Collected data:
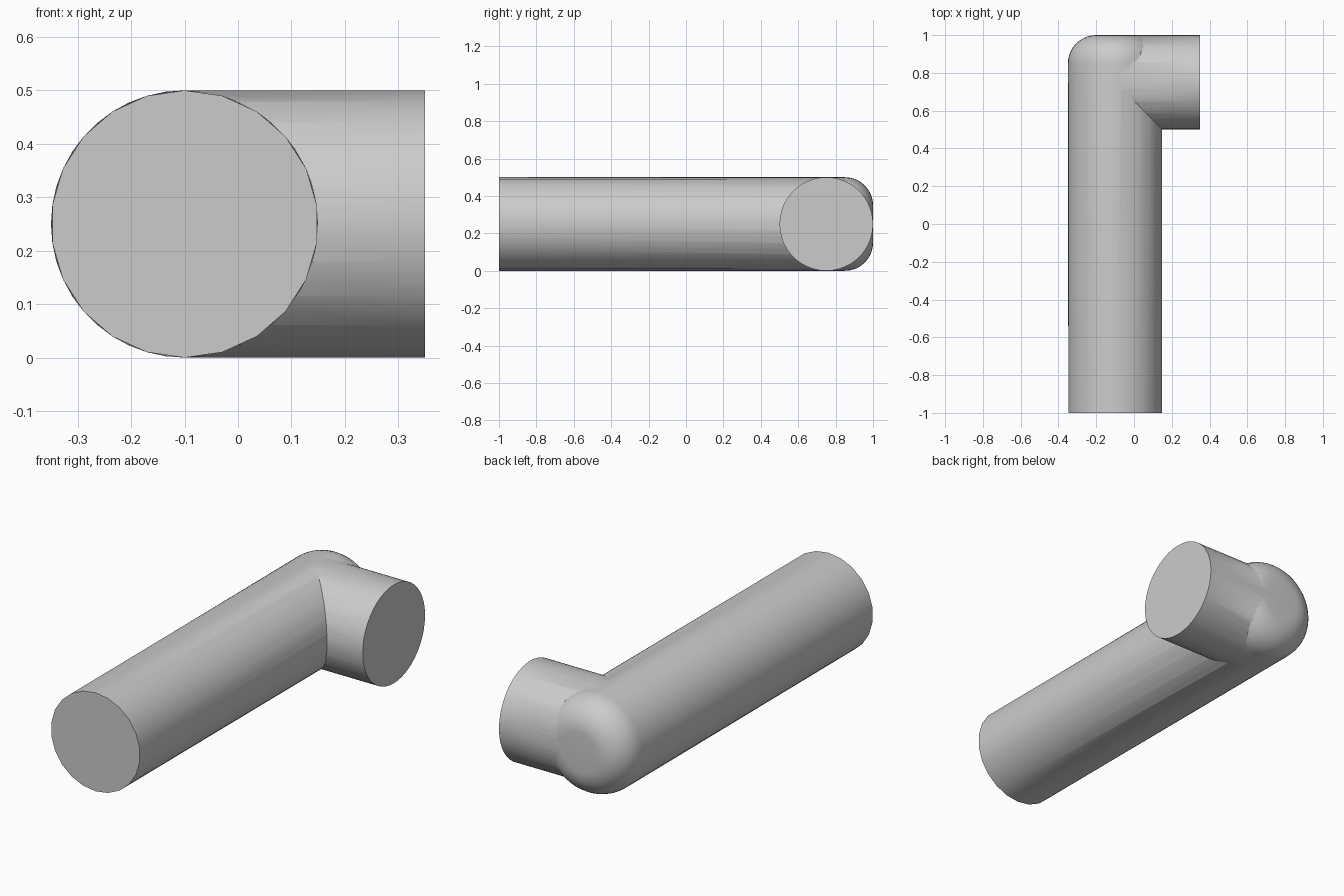
import bpy, bmesh
from math import sin, cos, pi

if "Cube" in bpy.data.objects:
    bpy.data.objects.remove(bpy.data.objects["Cube"])

R, SIDES = 0.25, 44
TUBE_X, ARM_Y, MID_Z = -0.1, 0.75, 0.25

grey = bpy.data.materials.new("plain grey")
grey.use_nodes = True
colour = (0.6, 0.6, 0.6, 1)
grey.diffuse_color = colour
grey.node_tree.nodes["Principled BSDF"].inputs["Base Color"].default_value = colour


def ring_points(radius, coarse=False):
    """Circle points; a coarse ring puts every second point on a chord."""
    pts = []
    for i in range(SIDES):
        a = 2 * pi * i / SIDES
        r = radius * cos(2 * pi / SIDES) if coarse and i % 2 else radius
        pts.append((r * sin(a), r * cos(a)))
    return pts


def loft(name, sections, place):
    """Capped skin through rings given as (distance, points)."""
    bm = bmesh.new()
    rings = [[bm.verts.new(place(d, u, v)) for u, v in pts] for d, pts in sections]
    for a, b in zip(rings, rings[1:]):
        for i in range(SIDES):
            j = (i + 1) % SIDES
            bm.faces.new((a[i], a[j], b[j], b[i]))
    bm.faces.new(rings[0])
    bm.faces.new(rings[-1])
    bmesh.ops.recalc_face_normals(bm, faces=bm.faces)
    mesh = bpy.data.meshes.new(name)
    bm.to_mesh(mesh)
    bm.free()
    mesh.materials.append(grey)
    obj = bpy.data.objects.new(name, mesh)
    bpy.context.collection.objects.link(obj)
    return obj


# Long tube with a flat front and a rounded back end
FILLET, STEPS = 0.15, 10
sections = [(-1, ring_points(R, coarse=True))]
for k in range(STEPS + 1):
    t = pi / 2 * k / STEPS
    sections.append((1 - FILLET + FILLET * sin(t),
                     ring_points(R - FILLET + FILLET * cos(t))))
pipe = loft("bent_pipe", sections, lambda d, u, v: (TUBE_X + u, d, MID_Z + v))

# Short side arm
arm = loft("side_arm", [(TUBE_X, ring_points(R)), (0.35, ring_points(R))],
           lambda d, u, v: (d, ARM_Y + u, MID_Z + v))

# Join the two into one skin
union = pipe.modifiers.new("join", "BOOLEAN")
union.operation = "UNION"
union.solver = "EXACT"
union.object = arm
bpy.context.view_layer.objects.active = pipe
pipe.select_set(True)
bpy.ops.object.modifier_apply(modifier=union.name)
bpy.data.objects.remove(arm)
bpy.ops.object.shade_smooth_by_angle(angle=pi / 6)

### PROMPT
An exact restatement of the entries above is needed; no picture may appear in it.

### ANSWER TO THIS EXERCISE
import bpy, bmesh
from math import sin, cos, pi

if "Cube" in bpy.data.objects:
    bpy.data.objects.remove(bpy.data.objects["Cube"])

R, SIDES = 0.25, 44
TUBE_X, ARM_Y, MID_Z = -0.1, 0.75, 0.25

grey = bpy.data.materials.new("plain grey")
grey.use_nodes = True
colour = (0.6, 0.6, 0.6, 1)
grey.diffuse_color = colour
grey.node_tree.nodes["Principled BSDF"].inputs["Base Color"].default_value = colour


def ring_points(radius, coarse=False):
    """Circle points; a coarse ring puts every second point on a chord."""
    pts = []
    for i in range(SIDES):
        a = 2 * pi * i / SIDES
        r = radius * cos(2 * pi / SIDES) if coarse and i % 2 else radius
        pts.append((r * sin(a), r * cos(a)))
    return pts


def loft(name, sections, place):
    """Capped skin through rings given as (distance, points)."""
    bm = bmesh.new()
    rings = [[bm.verts.new(place(d, u, v)) for u, v in pts] for d, pts in sections]
    for a, b in zip(rings, rings[1:]):
        for i in range(SIDES):
            j = (i + 1) % SIDES
            bm.faces.new((a[i], a[j], b[j], b[i]))
    bm.faces.new(rings[0])
    bm.faces.new(rings[-1])
    bmesh.ops.recalc_face_normals(bm, faces=bm.faces)
    mesh = bpy.data.meshes.new(name)
    bm.to_mesh(mesh)
    bm.free()
    mesh.materials.append(grey)
    obj = bpy.data.objects.new(name, mesh)
    bpy.context.collection.objects.link(obj)
    return obj


# Long tube with a flat front and a rounded back end
FILLET, STEPS = 0.15, 10
sections = [(-1, ring_points(R, coarse=True))]
for k in range(STEPS + 1):
    t = pi / 2 * k / STEPS
    sections.append((1 - FILLET + FILLET * sin(t),
                     ring_points(R - FILLET + FILLET * cos(t))))
pipe = loft("bent_pipe", sections, lambda d, u, v: (TUBE_X + u, d, MID_Z + v))

# Short side arm
arm = loft("side_arm", [(TUBE_X, ring_points(R)), (0.35, ring_points(R))],
           lambda d, u, v: (d, ARM_Y + u, MID_Z + v))

# Join the two into one skin
union = pipe.modifiers.new("join", "BOOLEAN")
union.operation = "UNION"
union.solver = "EXACT"
union.object = arm
bpy.context.view_layer.objects.active = pipe
pipe.select_set(True)
bpy.ops.object.modifier_apply(modifier=union.name)
bpy.data.objects.remove(arm)
bpy.ops.object.shade_smooth_by_angle(angle=pi / 6)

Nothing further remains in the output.